Many surrogates will go on to pump breastmilk for the baby they carried once he or she is born. The good news is that, unless you have international intended parents, the breast milk expression does not have to stop once the baby and family return home. Through the use of dry ice and expedited shipping, many surrogates are able to pump and ship breast milk for an indeterminate time. Here’s how it works.
- Frozen milk
- Breastmilk Storage Bags
- Styrofoam Cooler
- Freezing Agent
Freezing Your Milk
It’s important to consider how you’re freezing the milk at your home, and how you ultimately pack the cooler you’ll be mailing. As you fill breastmilk bags, try to place a standard amount in each bag, typically no more than six ounces per bag. This ensures that each bag will freeze to a predictable size, making packing the cooler more predictable. Next, you’ll want to lay these bags flat to freeze them in your freezer. Doing this allows the bags to freeze into flat bricks. These standard sized, uniformly shaped bags, can later be places in neat lines inside of the cooler.

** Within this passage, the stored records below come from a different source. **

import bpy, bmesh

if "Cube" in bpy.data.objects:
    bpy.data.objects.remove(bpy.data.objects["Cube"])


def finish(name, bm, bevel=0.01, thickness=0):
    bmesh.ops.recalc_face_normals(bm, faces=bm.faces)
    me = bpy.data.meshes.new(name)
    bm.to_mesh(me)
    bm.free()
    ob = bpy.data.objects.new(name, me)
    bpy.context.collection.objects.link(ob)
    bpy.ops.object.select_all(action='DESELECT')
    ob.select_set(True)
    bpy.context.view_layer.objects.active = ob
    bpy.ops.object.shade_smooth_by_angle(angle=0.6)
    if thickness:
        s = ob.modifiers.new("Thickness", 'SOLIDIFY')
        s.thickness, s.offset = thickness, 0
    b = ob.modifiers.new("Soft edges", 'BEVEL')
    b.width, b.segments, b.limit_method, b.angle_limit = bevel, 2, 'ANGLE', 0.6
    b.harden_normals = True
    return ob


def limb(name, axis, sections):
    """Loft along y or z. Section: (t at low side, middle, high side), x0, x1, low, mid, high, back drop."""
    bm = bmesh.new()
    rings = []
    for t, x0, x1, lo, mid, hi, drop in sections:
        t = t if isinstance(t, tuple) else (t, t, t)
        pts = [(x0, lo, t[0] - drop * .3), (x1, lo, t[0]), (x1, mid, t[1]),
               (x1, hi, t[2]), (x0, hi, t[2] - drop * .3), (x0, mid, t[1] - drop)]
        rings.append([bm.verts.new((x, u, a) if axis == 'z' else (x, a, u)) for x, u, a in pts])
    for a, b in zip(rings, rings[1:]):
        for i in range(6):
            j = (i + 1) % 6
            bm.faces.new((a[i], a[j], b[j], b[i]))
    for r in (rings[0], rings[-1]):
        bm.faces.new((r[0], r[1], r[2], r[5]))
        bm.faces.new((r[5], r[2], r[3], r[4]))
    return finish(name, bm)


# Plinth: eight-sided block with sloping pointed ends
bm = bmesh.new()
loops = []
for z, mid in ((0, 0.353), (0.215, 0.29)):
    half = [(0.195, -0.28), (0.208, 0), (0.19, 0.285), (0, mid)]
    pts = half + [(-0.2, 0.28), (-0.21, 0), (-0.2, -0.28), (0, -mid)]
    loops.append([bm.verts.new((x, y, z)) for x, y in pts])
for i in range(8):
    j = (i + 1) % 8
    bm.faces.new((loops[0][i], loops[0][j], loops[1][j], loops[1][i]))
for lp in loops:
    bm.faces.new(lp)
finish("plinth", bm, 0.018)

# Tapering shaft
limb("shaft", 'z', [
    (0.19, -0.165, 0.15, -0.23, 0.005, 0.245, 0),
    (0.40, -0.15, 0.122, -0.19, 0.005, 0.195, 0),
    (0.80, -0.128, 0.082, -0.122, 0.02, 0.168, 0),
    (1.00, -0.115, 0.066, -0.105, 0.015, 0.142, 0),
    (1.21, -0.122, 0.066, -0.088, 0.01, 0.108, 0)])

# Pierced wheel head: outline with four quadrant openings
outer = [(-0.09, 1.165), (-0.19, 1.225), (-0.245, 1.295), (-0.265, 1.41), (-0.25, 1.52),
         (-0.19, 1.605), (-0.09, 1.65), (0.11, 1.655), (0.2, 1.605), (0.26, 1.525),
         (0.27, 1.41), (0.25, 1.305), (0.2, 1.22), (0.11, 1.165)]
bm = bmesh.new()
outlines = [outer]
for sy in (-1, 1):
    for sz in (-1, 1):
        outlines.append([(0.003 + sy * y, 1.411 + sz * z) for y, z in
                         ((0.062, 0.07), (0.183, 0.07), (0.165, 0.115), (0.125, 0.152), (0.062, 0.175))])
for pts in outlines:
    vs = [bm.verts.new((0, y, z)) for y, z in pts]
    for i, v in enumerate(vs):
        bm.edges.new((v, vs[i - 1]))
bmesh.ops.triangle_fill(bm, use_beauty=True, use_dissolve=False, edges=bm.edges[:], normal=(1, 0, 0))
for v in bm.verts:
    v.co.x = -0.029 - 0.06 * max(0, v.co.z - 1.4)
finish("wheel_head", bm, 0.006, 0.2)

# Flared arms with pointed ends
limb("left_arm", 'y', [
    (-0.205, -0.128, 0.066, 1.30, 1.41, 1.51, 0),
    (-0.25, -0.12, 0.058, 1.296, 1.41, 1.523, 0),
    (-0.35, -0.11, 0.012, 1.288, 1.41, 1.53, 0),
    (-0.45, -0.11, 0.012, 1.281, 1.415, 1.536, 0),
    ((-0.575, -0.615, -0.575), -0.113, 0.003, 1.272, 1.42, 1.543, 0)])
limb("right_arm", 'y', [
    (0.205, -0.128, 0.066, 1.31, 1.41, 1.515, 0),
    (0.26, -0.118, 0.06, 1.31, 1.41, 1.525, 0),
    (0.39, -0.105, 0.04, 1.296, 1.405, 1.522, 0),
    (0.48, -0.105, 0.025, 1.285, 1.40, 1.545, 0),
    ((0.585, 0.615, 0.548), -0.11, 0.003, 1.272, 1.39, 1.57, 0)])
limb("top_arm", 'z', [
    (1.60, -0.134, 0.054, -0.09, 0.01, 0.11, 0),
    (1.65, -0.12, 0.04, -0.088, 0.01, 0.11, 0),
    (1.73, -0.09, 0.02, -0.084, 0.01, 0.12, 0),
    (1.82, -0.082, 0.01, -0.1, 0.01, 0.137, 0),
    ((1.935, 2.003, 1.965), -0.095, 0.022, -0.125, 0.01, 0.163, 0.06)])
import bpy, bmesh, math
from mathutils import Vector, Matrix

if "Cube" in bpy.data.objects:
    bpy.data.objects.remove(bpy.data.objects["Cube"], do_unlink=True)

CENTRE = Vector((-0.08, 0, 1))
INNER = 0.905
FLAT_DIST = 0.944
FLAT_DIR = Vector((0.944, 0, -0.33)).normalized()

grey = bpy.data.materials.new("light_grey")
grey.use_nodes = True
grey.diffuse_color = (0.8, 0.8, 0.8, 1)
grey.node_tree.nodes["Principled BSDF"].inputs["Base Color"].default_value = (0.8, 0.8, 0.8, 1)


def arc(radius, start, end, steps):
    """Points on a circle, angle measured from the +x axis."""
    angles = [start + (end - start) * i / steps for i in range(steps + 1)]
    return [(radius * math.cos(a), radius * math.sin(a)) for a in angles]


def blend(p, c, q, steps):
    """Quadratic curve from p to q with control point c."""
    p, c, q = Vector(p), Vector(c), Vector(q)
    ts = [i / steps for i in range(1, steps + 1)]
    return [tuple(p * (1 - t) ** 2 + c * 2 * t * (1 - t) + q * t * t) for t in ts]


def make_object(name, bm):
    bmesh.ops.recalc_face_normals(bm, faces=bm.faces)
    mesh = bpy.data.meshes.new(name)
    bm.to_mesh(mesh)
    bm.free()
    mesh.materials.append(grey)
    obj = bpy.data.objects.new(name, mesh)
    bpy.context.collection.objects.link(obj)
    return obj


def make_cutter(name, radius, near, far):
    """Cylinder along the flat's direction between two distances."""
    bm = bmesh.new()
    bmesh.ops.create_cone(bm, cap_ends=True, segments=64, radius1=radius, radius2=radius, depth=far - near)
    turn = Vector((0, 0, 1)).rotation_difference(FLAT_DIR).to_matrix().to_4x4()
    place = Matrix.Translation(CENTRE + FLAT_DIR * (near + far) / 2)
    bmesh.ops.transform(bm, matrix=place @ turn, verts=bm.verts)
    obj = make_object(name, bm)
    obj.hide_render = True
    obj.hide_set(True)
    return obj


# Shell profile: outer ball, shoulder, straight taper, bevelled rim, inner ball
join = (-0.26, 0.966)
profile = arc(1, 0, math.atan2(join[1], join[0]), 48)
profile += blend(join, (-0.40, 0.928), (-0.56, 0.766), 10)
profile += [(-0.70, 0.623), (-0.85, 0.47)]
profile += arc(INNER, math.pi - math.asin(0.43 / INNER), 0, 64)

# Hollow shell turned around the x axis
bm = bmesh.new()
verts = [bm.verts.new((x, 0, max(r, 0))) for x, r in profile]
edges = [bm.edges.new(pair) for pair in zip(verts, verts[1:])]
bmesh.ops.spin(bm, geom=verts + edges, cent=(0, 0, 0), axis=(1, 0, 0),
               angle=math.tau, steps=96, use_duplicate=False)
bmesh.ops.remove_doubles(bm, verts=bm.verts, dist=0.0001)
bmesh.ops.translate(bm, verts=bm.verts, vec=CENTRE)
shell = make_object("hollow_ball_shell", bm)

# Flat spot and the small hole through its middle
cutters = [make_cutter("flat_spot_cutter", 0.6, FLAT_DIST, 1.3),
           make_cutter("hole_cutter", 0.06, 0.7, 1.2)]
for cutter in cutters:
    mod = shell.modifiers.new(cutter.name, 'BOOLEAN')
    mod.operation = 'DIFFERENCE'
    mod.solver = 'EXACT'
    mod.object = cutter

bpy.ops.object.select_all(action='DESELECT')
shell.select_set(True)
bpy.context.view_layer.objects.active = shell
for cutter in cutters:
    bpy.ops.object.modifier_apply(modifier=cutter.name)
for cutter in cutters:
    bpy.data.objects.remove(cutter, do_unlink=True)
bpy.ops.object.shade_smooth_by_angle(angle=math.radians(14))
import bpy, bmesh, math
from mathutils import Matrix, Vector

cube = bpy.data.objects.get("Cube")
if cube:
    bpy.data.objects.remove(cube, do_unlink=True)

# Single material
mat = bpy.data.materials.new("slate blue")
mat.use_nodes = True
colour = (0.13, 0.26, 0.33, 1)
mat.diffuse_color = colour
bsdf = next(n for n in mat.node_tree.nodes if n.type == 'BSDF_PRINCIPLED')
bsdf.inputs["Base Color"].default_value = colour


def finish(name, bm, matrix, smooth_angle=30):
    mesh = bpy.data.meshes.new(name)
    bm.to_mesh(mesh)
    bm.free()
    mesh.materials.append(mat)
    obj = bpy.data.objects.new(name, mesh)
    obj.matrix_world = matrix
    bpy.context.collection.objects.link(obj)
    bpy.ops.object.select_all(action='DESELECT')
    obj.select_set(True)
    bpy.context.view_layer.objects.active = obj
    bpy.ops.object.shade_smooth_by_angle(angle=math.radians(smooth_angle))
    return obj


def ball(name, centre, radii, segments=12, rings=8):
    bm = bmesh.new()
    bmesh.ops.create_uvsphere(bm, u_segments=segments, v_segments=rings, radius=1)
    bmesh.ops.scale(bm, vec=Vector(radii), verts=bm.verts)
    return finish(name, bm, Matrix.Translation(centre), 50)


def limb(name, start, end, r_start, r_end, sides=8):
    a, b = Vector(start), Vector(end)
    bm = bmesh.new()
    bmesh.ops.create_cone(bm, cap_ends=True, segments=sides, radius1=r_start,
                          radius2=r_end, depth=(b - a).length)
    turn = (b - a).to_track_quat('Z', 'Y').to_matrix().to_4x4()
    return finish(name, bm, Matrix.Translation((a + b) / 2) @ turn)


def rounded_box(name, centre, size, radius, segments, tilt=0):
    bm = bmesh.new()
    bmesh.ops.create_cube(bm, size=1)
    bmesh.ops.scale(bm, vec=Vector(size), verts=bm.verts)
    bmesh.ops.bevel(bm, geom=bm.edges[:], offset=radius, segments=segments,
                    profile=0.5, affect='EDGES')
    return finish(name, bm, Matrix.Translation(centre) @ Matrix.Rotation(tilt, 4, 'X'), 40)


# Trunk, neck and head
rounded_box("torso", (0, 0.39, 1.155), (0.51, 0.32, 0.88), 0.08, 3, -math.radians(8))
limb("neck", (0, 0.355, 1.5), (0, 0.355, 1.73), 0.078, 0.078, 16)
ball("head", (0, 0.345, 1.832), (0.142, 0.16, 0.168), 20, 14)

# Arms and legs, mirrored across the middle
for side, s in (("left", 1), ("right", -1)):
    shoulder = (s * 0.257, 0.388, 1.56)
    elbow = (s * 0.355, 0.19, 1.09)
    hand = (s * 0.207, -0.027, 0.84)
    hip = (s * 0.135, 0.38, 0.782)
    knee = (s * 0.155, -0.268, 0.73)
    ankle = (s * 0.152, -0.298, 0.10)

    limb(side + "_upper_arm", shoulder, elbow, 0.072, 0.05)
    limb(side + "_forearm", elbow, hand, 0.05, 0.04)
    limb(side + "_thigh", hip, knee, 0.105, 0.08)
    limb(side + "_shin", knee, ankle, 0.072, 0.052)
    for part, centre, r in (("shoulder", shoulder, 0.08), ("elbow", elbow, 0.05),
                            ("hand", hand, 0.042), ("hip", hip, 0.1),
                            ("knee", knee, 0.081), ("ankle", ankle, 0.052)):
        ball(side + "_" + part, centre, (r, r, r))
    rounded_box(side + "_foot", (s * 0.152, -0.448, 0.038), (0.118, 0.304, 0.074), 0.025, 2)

The simplest way to pack the milk is in a Styrofoam cooler placed inside of a shipping box. While major shipping carriers like FedEx have alternative options like the cold pack box, many of our most successful breastmilk shipping surrogates tell us it is easiest to just stick with a Styrofoam cooler inside of a box.
You can pick these up almost anywhere, including from the shipping centers directly. There are many useful websites for finding and purchasing these coolers as well.
The reason for creating those standard shaped milk bricks is simple; you need to fill the empty spaces within the cooler. The more empty space inside of your cooler, the harder it will be for the dry ice to keep the milk frozen. In the instance of a delayed shipment or cooler break, those empty spaces will warm up much more quickly causing the milk to potentially melt and spoil before it arrives. If you must leave empty space in your cooler, try to fill it with newspaper.
While it is very important that you fill the cooler and eliminate any empty spaces, it is equally important that you do not overfill the cooler. If the contents of the cooler begin to place pressure on the walls of the cooler, the probability of the container splitting or breaking in transit increase.
Dry Ice or Techni-Ice
You will want to pack your breastmilk with some sort of cooling agent in order to preserve freshness and ensure that the milk arrives frozen. There are two major choices for this; dry ice or techni-ice.
Dry ice is a slow release temperature-controlling agent that allows frozen breastmilk to stay cold for an extended period of time. While most grocery stores have some selection of dry ice, it’s best to have a plan and certain source in mind before you try to prepare a shipment. The Dry Ice Directory, http://www.dryicedirectory.com/, is a great resource for finding a retailer near your home.
Techni-ice is a newer product that comes in “ice pack” type packs that can be placed directly inside of the shipping cooler. This product is available in both single time use as well as reusable packs. This option typically involves less set up and prep time, and is gaining in popularity with surrogates and intended parents quite quickly! Learn more here: http://www.dryicepacks.com/scripts/default.asp.
When shipping breastmilk you’ll want to do a little research before dropping that first box off for shipment. Shipments, whether sent via UPS, FedEx, or USPS, need to be sent via 2 day or overnight mail. In some cases however, depending on how far apart you live from your intended parents, you may be able to save some money by sending the shipment via standard ground. The important thing to remember is that it needs to arrive within 48 hours of leaving your hands. It is acceptable and encouraged to ask for a delivery estimate or guarantee before you choose the carrier you will ship with.
Generally, a flat payment fee for pumping will be discussed during your matching process and may be included in your contract. The intended parents also typically cover the cost of all supplies and shipping associated with the process. If you have additional questions, don’t be afraid to ask your Case Specialist. Most have worked with other surrogates through this arrangement, and may be able to offer hints and tips to make the process even simpler for you.